Restate verbatim the span of lines below between the line with "# Crown hub with finial" and the line with "0.06), STEEL, base)", including those two lines, and only that span.

**** Dataset

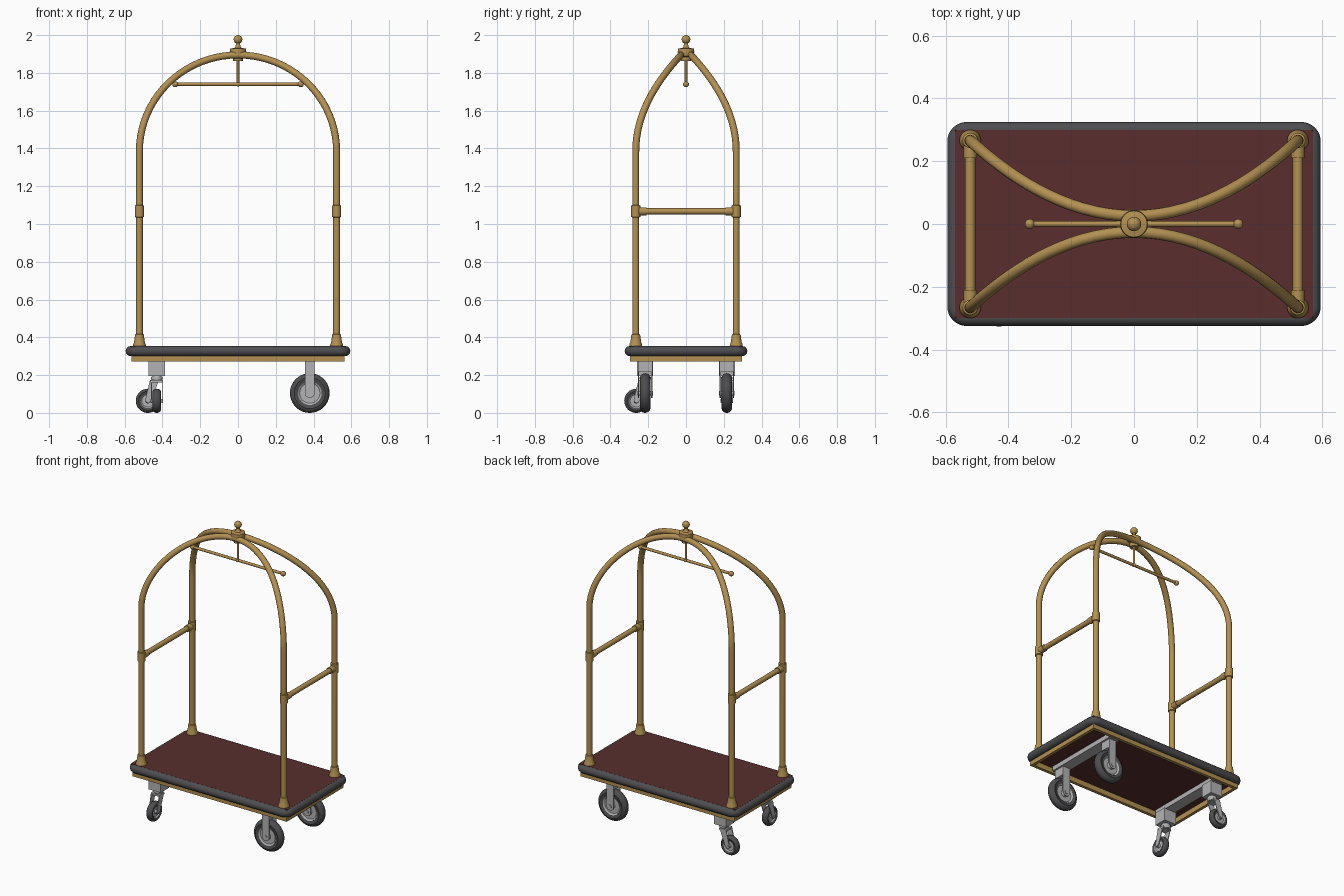
import bpy, bmesh, math
from mathutils import Matrix, Vector

cube = bpy.data.objects.get("Cube")
if cube:
    bpy.data.objects.remove(cube, do_unlink=True)


def material(name, color):
    m = bpy.data.materials.new(name)
    m.use_nodes = True
    m.diffuse_color = (*color, 1)
    m.node_tree.nodes["Principled BSDF"].inputs["Base Color"].default_value = (*color, 1)
    return m


BRASS = material("brass", (0.45, 0.28, 0.085))
CARPET = material("maroon carpet", (0.1, 0.027, 0.027))
RUBBER = material("dark rubber", (0.075, 0.075, 0.08))
STEEL = material("grey steel", (0.45, 0.45, 0.46))


def add_mesh(name, mesh, mat, matrix=Matrix(), smooth=True):
    mesh.materials.clear()
    mesh.materials.append(mat)
    ob = bpy.data.objects.new(name, mesh)
    bpy.context.scene.collection.objects.link(ob)
    ob.matrix_world = matrix
    if smooth:
        bpy.ops.object.select_all(action="DESELECT")
        ob.select_set(True)
        bpy.context.view_layer.objects.active = ob
        bpy.ops.object.shade_smooth_by_angle(angle=math.radians(35))
    return ob


def from_bmesh(name, bm, mat, matrix=Matrix(), smooth=True):
    bmesh.ops.recalc_face_normals(bm, faces=bm.faces)
    mesh = bpy.data.meshes.new(name)
    bm.to_mesh(mesh)
    bm.free()
    return add_mesh(name, mesh, mat, matrix, smooth)


def box(name, center, size, mat, base=Matrix()):
    bm = bmesh.new()
    bmesh.ops.create_cube(bm, size=1)
    bmesh.ops.scale(bm, vec=size, verts=bm.verts)
    return from_bmesh(name, bm, mat, base @ Matrix.Translation(center), False)


def lathe(name, profile, mat, matrix=Matrix(), steps=32):
    """Spin a (radius, height) profile about local z."""
    bm = bmesh.new()
    verts = [bm.verts.new((r, 0, z)) for r, z in profile]
    edges = [bm.edges.new(pair) for pair in zip(verts, verts[1:])]
    bmesh.ops.spin(bm, geom=verts + edges, cent=(0, 0, 0), axis=(0, 0, 1),
                   angle=math.tau, steps=steps)
    bmesh.ops.remove_doubles(bm, verts=bm.verts, dist=0.00005)
    return from_bmesh(name, bm, mat, matrix)


def plate(name, outline, thickness, mat, matrix):
    """Extrude an (x, z) outline along local y."""
    bm = bmesh.new()
    face = bm.faces.new([bm.verts.new((x, -thickness / 2, z)) for x, z in outline])
    ext = bmesh.ops.extrude_face_region(bm, geom=[face])
    moved = [v for v in ext["geom"] if isinstance(v, bmesh.types.BMVert)]
    bmesh.ops.translate(bm, verts=moved, vec=(0, thickness, 0))
    return from_bmesh(name, bm, mat, matrix)


def tube(name, points, radius, mat, cyclic=False):
    curve = bpy.data.curves.new(name, "CURVE")
    curve.dimensions = "3D"
    curve.bevel_depth = radius
    curve.bevel_resolution = 4
    curve.use_fill_caps = True
    spline = curve.splines.new("POLY")
    spline.points.add(len(points) - 1)
    for p, co in zip(spline.points, points):
        p.co = (*co, 1)
    spline.use_cyclic_u = cyclic
    temp = bpy.data.objects.new(name, curve)
    mesh = bpy.data.meshes.new_from_object(temp)
    bpy.data.objects.remove(temp)
    return add_mesh(name, mesh, mat)


def ball_profile(r, z, start=-90, n=10):
    angles = [math.radians(start + (90 - start) * i / n) for i in range(n + 1)]
    return [(r * math.cos(a), z + r * math.sin(a)) for a in angles]


at = Matrix.Translation
AXIS_Y = Matrix.Rotation(math.pi / 2, 4, "X")
PX, PY = 0.522, 0.266

# Platform: carpeted deck, rubber bumper and brass frame
box("carpet_deck", (0, 0, 0.33), (1.14, 0.6, 0.048), CARPET)
corner = 0.035
loop = []
for i, (sx, sy) in enumerate([(1, 1), (-1, 1), (-1, -1), (1, -1)]):
    for k in range(9):
        a = (i + k / 8) * math.pi / 2
        loop.append((sx * 0.533 + corner * math.cos(a),
                     sy * 0.263 + corner * math.sin(a), 0.327))
tube("bumper", loop, 0.027, RUBBER, True)
for s in (-1, 1):
    box("frame_long_rail", (0, s * 0.287, 0.291), (1.13, 0.02, 0.038), BRASS)
    box("frame_end_rail", (s * 0.555, 0, 0.291), (0.02, 0.56, 0.038), BRASS)

# Arched tubes, one at the front and one at the back
for s, side in ((-1, "front"), (1, "back")):
    path = [(-PX, s * PY, 0.34)]
    for i in range(41):
        c = -math.cos(math.pi * i / 40)
        path.append((PX * c, s * (0.026 + (PY - 0.026) * c * c),
                     1.385 + 0.51 * math.sin(math.pi * i / 40)))
    path.append((PX, s * PY, 0.34))
    tube(side + "_arch", path, 0.0185, BRASS)

# Post feet and joint collars
foot = [(0, 0.35), (0.034, 0.35), (0.034, 0.362), (0.029, 0.372),
        (0.025, 0.4), (0.023, 0.415), (0.018, 0.418)]
collar = [(0.018, 1.035), (0.024, 1.038), (0.024, 1.097), (0.018, 1.1)]
for sx in (-1, 1):
    for sy in (-1, 1):
        lathe("post_foot", foot, BRASS, at((sx * PX, sy * PY, 0)))
        lathe("post_collar", collar, BRASS, at((sx * PX, sy * PY, 0)))
        lathe("bar_socket", [(0.014, -0.02), (0.021, -0.02), (0.021, 0.02), (0.014, 0.02)],
              BRASS, at((sx * PX, sy * 0.23, 1.067)) @ AXIS_Y)
    tube("side_bar", [(sx * PX, -PY, 1.067), (sx * PX, PY, 1.067)], 0.0165, BRASS)

# Crown hub with finial
crown = [(0, 1.862), (0.026, 1.862), (0.028, 1.885), (0.042, 1.89), (0.044, 1.91),
         (0.042, 1.928), (0.02, 1.932), (0.013, 1.94), (0.01, 1.958)]
lathe("crown_finial", crown + ball_profile(0.023, 1.977, -60), BRASS)

# Hanging rail
tube("hanger_stem", [(0, 0, 1.74), (0, 0, 1.88)], 0.007, BRASS)
tube("hanger_rail", [(-0.33, 0, 1.74), (0.33, 0, 1.74)], 0.009, BRASS)
lathe("hanger_joint", ball_profile(0.012, 0), BRASS, at((0, 0, 1.74)))
for s in (-1, 1):
    lathe("hanger_knob", ball_profile(0.016, 0), BRASS, at((s * 0.332, 0, 1.74)))


def wheel(name, radius, width, matrix):
    """Tyre, dished rim and axle about local y."""
    m = matrix @ AXIS_Y
    h, rim = width / 2, radius * 0.6
    arc = [math.radians(-80 + 16 * i) for i in range(11)]
    d = radius * 0.26
    tread = [(radius - d + d * math.cos(a), h * math.sin(a)) for a in arc]
    lathe(name + "_tyre", [(rim, -h * 0.75)] + tread + [(rim, h * 0.75)], RUBBER, m, 40)
    lathe(name + "_rim", [(0, -h), (rim * 0.3, -h), (rim * 0.35, -h * 0.55),
                          (rim * 0.85, -h * 0.55), (rim, -h * 0.8), (rim, h * 0.8),
                          (rim * 0.85, h * 0.55), (rim * 0.35, h * 0.55),
                          (rim * 0.3, h), (0, h)], STEEL, m)


def axle(name, radius, half, matrix):
    lathe(name, [(0, -half), (radius, -half), (radius, half), (0, half)],
          STEEL, matrix @ AXIS_Y, 16)


# Fixed wheels on the left end
arc = [(0.026 * math.cos(a), 0.105 + 0.026 * math.sin(a))
       for a in (math.pi * (1 + i / 10) for i in range(11))]
for s in (-1, 1):
    base = at((0.38, s * 0.216, 0))
    wheel("fixed_wheel", 0.105, 0.056, base @ at((0, 0, 0.105)))
    axle("fixed_axle", 0.012, 0.042, base @ at((0, 0, 0.105)))
    for t in (-1, 1):
        plate("fixed_fork", arc + [(0.026, 0.285), (-0.026, 0.285)], 0.006,
              STEEL, base @ at((0, t * 0.035, 0)))
    box("fixed_fork_bridge", (0, 0, 0.25), (0.052, 0.07, 0.06), STEEL, base)
box("fixed_cross_beam", (0.38, 0, 0.291), (0.075, 0.53, 0.03), STEEL)

# Swivel casters on the right end
for s, angle in ((-1, -math.pi / 2), (1, math.pi)):
    mount = at((-0.43, s * 0.216, 0))
    box("caster_housing", (0, 0, 0.238), (0.088, 0.085, 0.085), STEEL, mount)
    base = mount @ Matrix.Rotation(angle, 4, "Z")
    lathe("caster_swivel", [(0, 0.165), (0.024, 0.165), (0.03, 0.178), (0.03, 0.188),
                            (0.022, 0.2), (0, 0.2)], STEEL, base)
    box("caster_fork_crown", (0.012, 0, 0.168), (0.05, 0.064, 0.012), STEEL, base)
    wheel("caster_wheel", 0.064, 0.044, base @ at((0.047, 0, 0.064)))
    axle("caster_axle", 0.009, 0.034, base @ at((0.047, 0, 0.064)))
    for t in (-1, 1):
        plate("caster_fork", [(-0.012, 0.174), (0.036, 0.174), (0.061, 0.068),
                              (0.055, 0.054), (0.04, 0.053), (0.03, 0.064)],
              0.005, STEEL, base @ at((0, t * 0.029, 0)))
box("swivel_cross_beam", (-0.43, 0, 0.291), (0.075, 0.53, 0.03), STEEL)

********

Completed task
# Crown hub with finial
crown = [(0, 1.862), (0.026, 1.862), (0.028, 1.885), (0.042, 1.89), (0.044, 1.91),
         (0.042, 1.928), (0.02, 1.932), (0.013, 1.94), (0.01, 1.958)]
lathe("crown_finial", crown + ball_profile(0.023, 1.977, -60), BRASS)

# Hanging rail
tube("hanger_stem", [(0, 0, 1.74), (0, 0, 1.88)], 0.007, BRASS)
tube("hanger_rail", [(-0.33, 0, 1.74), (0.33, 0, 1.74)], 0.009, BRASS)
lathe("hanger_joint", ball_profile(0.012, 0), BRASS, at((0, 0, 1.74)))
for s in (-1, 1):
    lathe("hanger_knob", ball_profile(0.016, 0), BRASS, at((s * 0.332, 0, 1.74)))


def wheel(name, radius, width, matrix):
    """Tyre, dished rim and axle about local y."""
    m = matrix @ AXIS_Y
    h, rim = width / 2, radius * 0.6
    arc = [math.radians(-80 + 16 * i) for i in range(11)]
    d = radius * 0.26
    tread = [(radius - d + d * math.cos(a), h * math.sin(a)) for a in arc]
    lathe(name + "_tyre", [(rim, -h * 0.75)] + tread + [(rim, h * 0.75)], RUBBER, m, 40)
    lathe(name + "_rim", [(0, -h), (rim * 0.3, -h), (rim * 0.35, -h * 0.55),
                          (rim * 0.85, -h * 0.55), (rim, -h * 0.8), (rim, h * 0.8),
                          (rim * 0.85, h * 0.55), (rim * 0.35, h * 0.55),
                          (rim * 0.3, h), (0, h)], STEEL, m)


def axle(name, radius, half, matrix):
    lathe(name, [(0, -half), (radius, -half), (radius, half), (0, half)],
          STEEL, matrix @ AXIS_Y, 16)


# Fixed wheels on the left end
arc = [(0.026 * math.cos(a), 0.105 + 0.026 * math.sin(a))
       for a in (math.pi * (1 + i / 10) for i in range(11))]
for s in (-1, 1):
    base = at((0.38, s * 0.216, 0))
    wheel("fixed_wheel", 0.105, 0.056, base @ at((0, 0, 0.105)))
    axle("fixed_axle", 0.012, 0.042, base @ at((0, 0, 0.105)))
    for t in (-1, 1):
        plate("fixed_fork", arc + [(0.026, 0.285), (-0.026, 0.285)], 0.006,
              STEEL, base @ at((0, t * 0.035, 0)))
    box("fixed_fork_bridge", (0, 0, 0.25), (0.052, 0.07, 0.06), STEEL, base)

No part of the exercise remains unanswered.